Selected by Harold Brodkey for Writer's Choice
The New York Times Book Review
"...Consistently interesting -- often luminous poetry."

Ken Shedd
The mid-American Review
"No review can adequately praise the poetic and moral victory of this collection...the refusal to assume easy answers or to merely
express hate and the difficult, earned humility of "Race War" are testaments to Fort's powers as a is a speech -act of
authenticity and integrity...I'm also struck here by how the poem's allusion and borrowing from Tennyson work so naturally, the
sonority of Fort's language throughout this poems, and elsewhere in the collection is worthy of comparison to Tennyson."

Fred Chappell
University of North Carolina at Greensboro
"The publication of The Town Clock Burning is a signal event. Charles Fort is a poet of wide dimension and superb accomplishment.
I feel that I have genuinely honored myself by knowing his work...a body of engaging work...a fine honesty...exhilarating lyricism."

E.T. Malone
North Carolina Literary Notes
"The Town Clock Burning is like a fresh canvas by some, new, imaginative painter...with his considerable imagination and gift
for description...something of the durability of love and the continued possibility for hope among the wasteland...warnings to
society about slavery, totalitarianism, and failure to recognize the humanity of all people...Fort rises about the regional and
racial to where true freedom resides -- in the core of the imagination.

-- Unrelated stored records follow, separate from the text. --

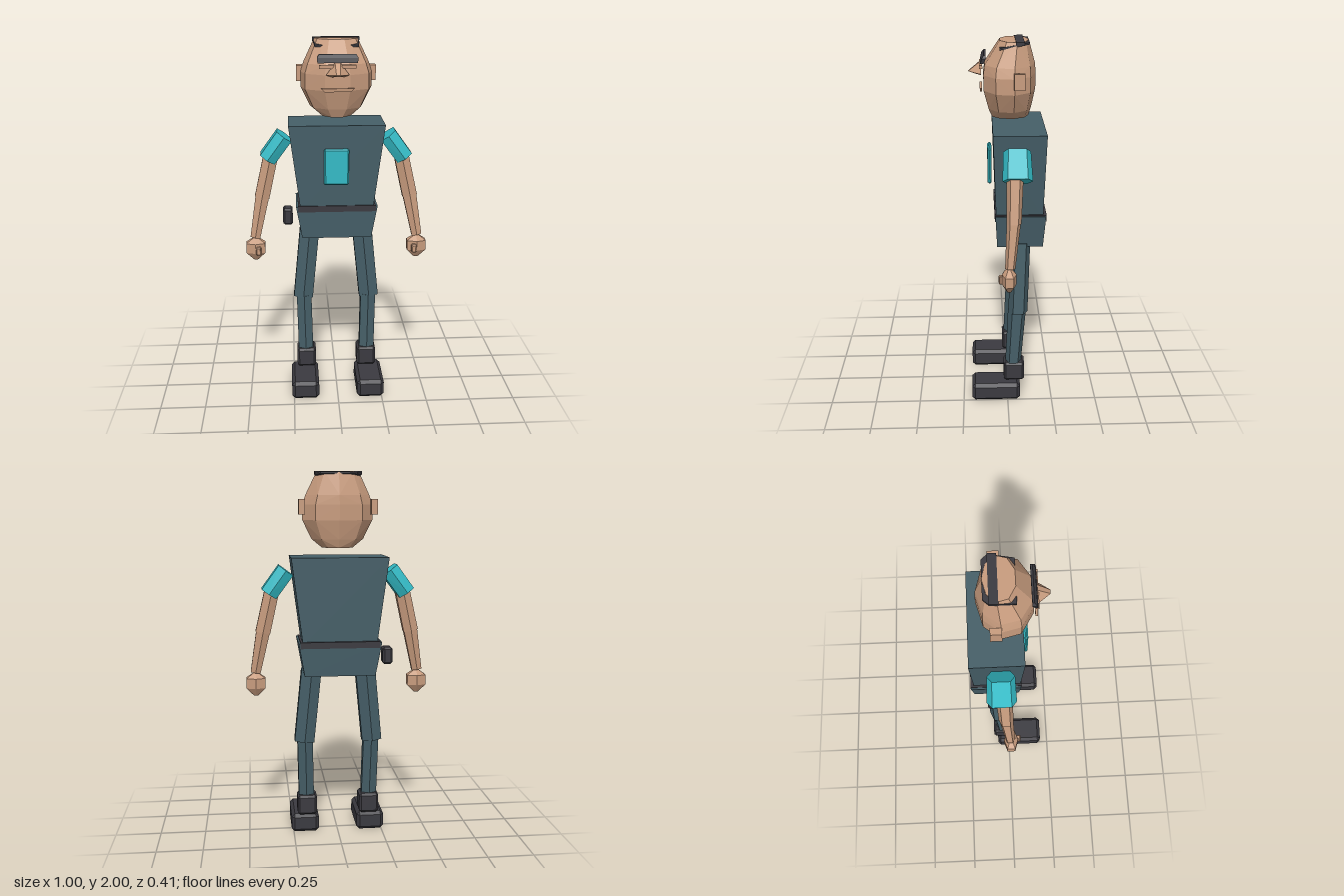
import * as THREE from 'three';
import { ConvexGeometry } from 'three/addons/geometries/ConvexGeometry.js';

const V = (x, y, z) => new THREE.Vector3(x, y, z);

export function createModel() {
  const model = new THREE.Group();
  model.name = 'figure';
  const mat = (name, color) => {
    const m = new THREE.MeshStandardMaterial({ color });
    m.name = name;
    return m;
  };
  const skin = mat('skin', 0xc89c7e);
  const cloth = mat('slate cloth', 0x465f68);
  const teal = mat('teal', 0x33bac5);
  const dark = mat('charcoal', 0x3b3a40);

  // Faceted solid around points; s = -1 mirrors it to the right side
  const hull = (name, material, points, s = 1) => {
    const mesh = new THREE.Mesh(new ConvexGeometry(points.map(p => V(p.x * s, p.y, p.z))), material);
    mesh.name = name;
    model.add(mesh);
    return mesh;
  };
  // Rectangle in a horizontal plane
  const rect = (y, hx, z0, z1) => [V(hx, y, z0), V(-hx, y, z0), V(hx, y, z1), V(-hx, y, z1)];
  // Box between two corners with chamfered edges
  const block = (x0, x1, y0, y1, z0, z1, c = 0) => {
    const pts = [];
    for (const [x, i] of [[x0, c], [x1, -c]])
      for (const [y, j] of [[y0, c], [y1, -c]])
        for (const [z, k] of [[z0, c], [z1, -c]]) {
          if (!c) { pts.push(V(x, y, z)); continue; }
          pts.push(V(x, y + j, z + k), V(x + i, y, z + k), V(x + i, y + j, z));
        }
    return pts;
  };
  // Six-sided limb section, tilted about z
  const ring = (x, y, z, a, b, tilt, flat = 0.55) =>
    [[1, flat], [1, -flat], [0, -1], [-1, -flat], [-1, flat], [0, 1]].map(([u, w]) =>
      V(x + u * a * Math.cos(tilt), y + u * a * Math.sin(tilt), z + w * b));

  // Torso, hips and belt
  hull('torso', cloth, [...rect(1.56, 0.257, 0.075, -0.2), ...rect(1.1, 0.198, 0.06, -0.188)]);
  hull('hips', cloth, [...rect(1.112, 0.222, 0.064, -0.203), ...rect(0.93, 0.19, 0.055, -0.19)]);
  hull('belt', dark, block(-0.212, 0.212, 1.083, 1.117, -0.206, 0.067));
  hull('chestPlate', teal, block(-0.07, 0.063, 1.243, 1.44, 0.08, 0.102, 0.008));
  hull('beltPouch', dark, block(-0.295, -0.241, 0.975, 1.068, -0.118, -0.04, 0.01));

  // Head: nine-sided rings of [y, half width, centre z, half depth]
  const headRings = [
    [2.0, 0.115, -0.038, 0.077], [1.88, 0.174, -0.014, 0.134], [1.83, 0.191, -0.012, 0.14],
    [1.75, 0.191, -0.012, 0.139], [1.65, 0.141, -0.015, 0.115], [1.605, 0.085, -0.017, 0.098],
  ];
  hull('head', skin, headRings.flatMap(([y, rx, cz, rz]) =>
    Array.from({ length: 9 }, (_, i) => {
      const t = Math.PI * (1 + 2 * i) / 9;
      return V(rx * Math.sin(t), y, cz + rz * Math.cos(t));
    })));

  // Hair cap showing at the crown's corners, and the strip across it
  const cap = [];
  for (const s of [1, -1])
    for (const d of [0, 0.01])
      cap.push(V(s * 0.113, 1.972 - d, 0.037), V(s * 0.124, 1.996 - d, -0.085), V(s * 0.097, 1.998 - d, -0.115));
  hull('hairCap', dark, cap);
  hull('hairStrip', dark, block(-0.124, 0.124, 1.986, 2.003, -0.088, -0.045));

  // Face
  hull('brow', dark, [
    ...rect(1.935, 0.095, 0.106, 0.116), ...rect(1.918, 0.105, 0.106, 0.128), ...rect(1.893, 0.102, 0.118, 0.134)]);
  hull('nose', skin, [V(0.014, 1.895, 0.13), V(-0.014, 1.895, 0.13), V(0.06, 1.832, 0.13), V(-0.06, 1.832, 0.13),
    V(0.03, 1.822, 0.13), V(-0.03, 1.822, 0.13), V(0.01, 1.84, 0.197), V(-0.01, 1.84, 0.197)]);
  hull('mouth', skin, [...rect(1.765, 0.086, 0.126, 0.138), ...rect(1.747, 0.068, 0.126, 0.136)]);

  for (const [side, s] of [['left', 1], ['right', -1]]) {
    hull(side + 'Eye', skin, block(0.02, 0.095, 1.866, 1.884, 0.124, 0.14), s);
    hull(side + 'Ear', skin, block(0.176, 0.21, 1.78, 1.86, -0.088, -0.033), s);

    // Arm
    hull(side + 'Sleeve', teal, [
      ...ring(0.28, 1.487, -0.045, 0.047, 0.07, 0.64, 0.65), ...ring(0.372, 1.362, -0.045, 0.046, 0.076, 0.6, 0.65)], s);
    hull(side + 'UpperArm', skin, [
      ...ring(0.352, 1.39, -0.032, 0.039, 0.043, 0.25), ...ring(0.407, 1.148, -0.025, 0.04, 0.038, 0.22)], s);
    hull(side + 'Forearm', skin, [
      ...ring(0.406, 1.152, -0.024, 0.037, 0.036, 0.2), ...ring(0.45, 0.922, -0.005, 0.027, 0.026, 0.18)], s);
    hull(side + 'Hand', skin, [
      ...ring(0.449, 0.92, 0, 0.012, 0.012, 0), ...ring(0.449, 0.89, 0, 0.052, 0.038, 0),
      ...ring(0.449, 0.835, 0, 0.052, 0.038, 0), ...ring(0.449, 0.792, 0, 0.012, 0.012, 0)], s);
    hull(side + 'Thumb', skin, block(0.419, 0.446, 0.83, 0.876, 0.02, 0.053, 0.005), s);

    // Leg
    hull(side + 'Thigh', cloth, [
      ...ring(0.148, 0.945, -0.072, 0.054, 0.053, 0.1), ...ring(0.188, 0.54, -0.058, 0.054, 0.053, 0.1)], s);
    hull(side + 'Shin', cloth, [
      ...ring(0.184, 0.55, -0.053, 0.042, 0.05, 0), ...ring(0.177, 0.2, -0.032, 0.042, 0.044, 0)], s);
    hull(side + 'AnkleCuff', dark, block(0.12, 0.228, 0.114, 0.225, -0.094, 0.021, 0.012), s);
    hull(side + 'Foot', dark, block(0.108, 0.262, 0.002, 0.107, -0.07, 0.202, 0.018), s);
  }

  model.position.y = -0.002;
  return model;
}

David Soucey
The Prose Poem International Journal
"Through fierce, polished work, we learn what it is like to be the Other. Skewering cultural icons is
Darvil's Forte...a polyphony of American deconstruction the great patchwork quilt that
is American culture, Fort undermines any notion of the Other while understanding all too well the
reality of it. His poems are jazzy through Fourth of July bombast, Native American lore, Afro-
Carribean rhythms, and the detritus of a post-war materialism. And his comedy is Swiftian; he is
most brutally funny when he is angriest. Fort's indignation is pagan and untrammeled...the
rhetorical strategy of of the mask allows Fort a degree of self-definition. (In a review of her new
novel, Called Out, New York Times Book Review, A.G. Mojtabai is quoted as saying:
"Literature attempts to bring news of how it feels to live in someone else's skin.
The work of Charles Fort is eloquent, if painful, testimony of that ideal.")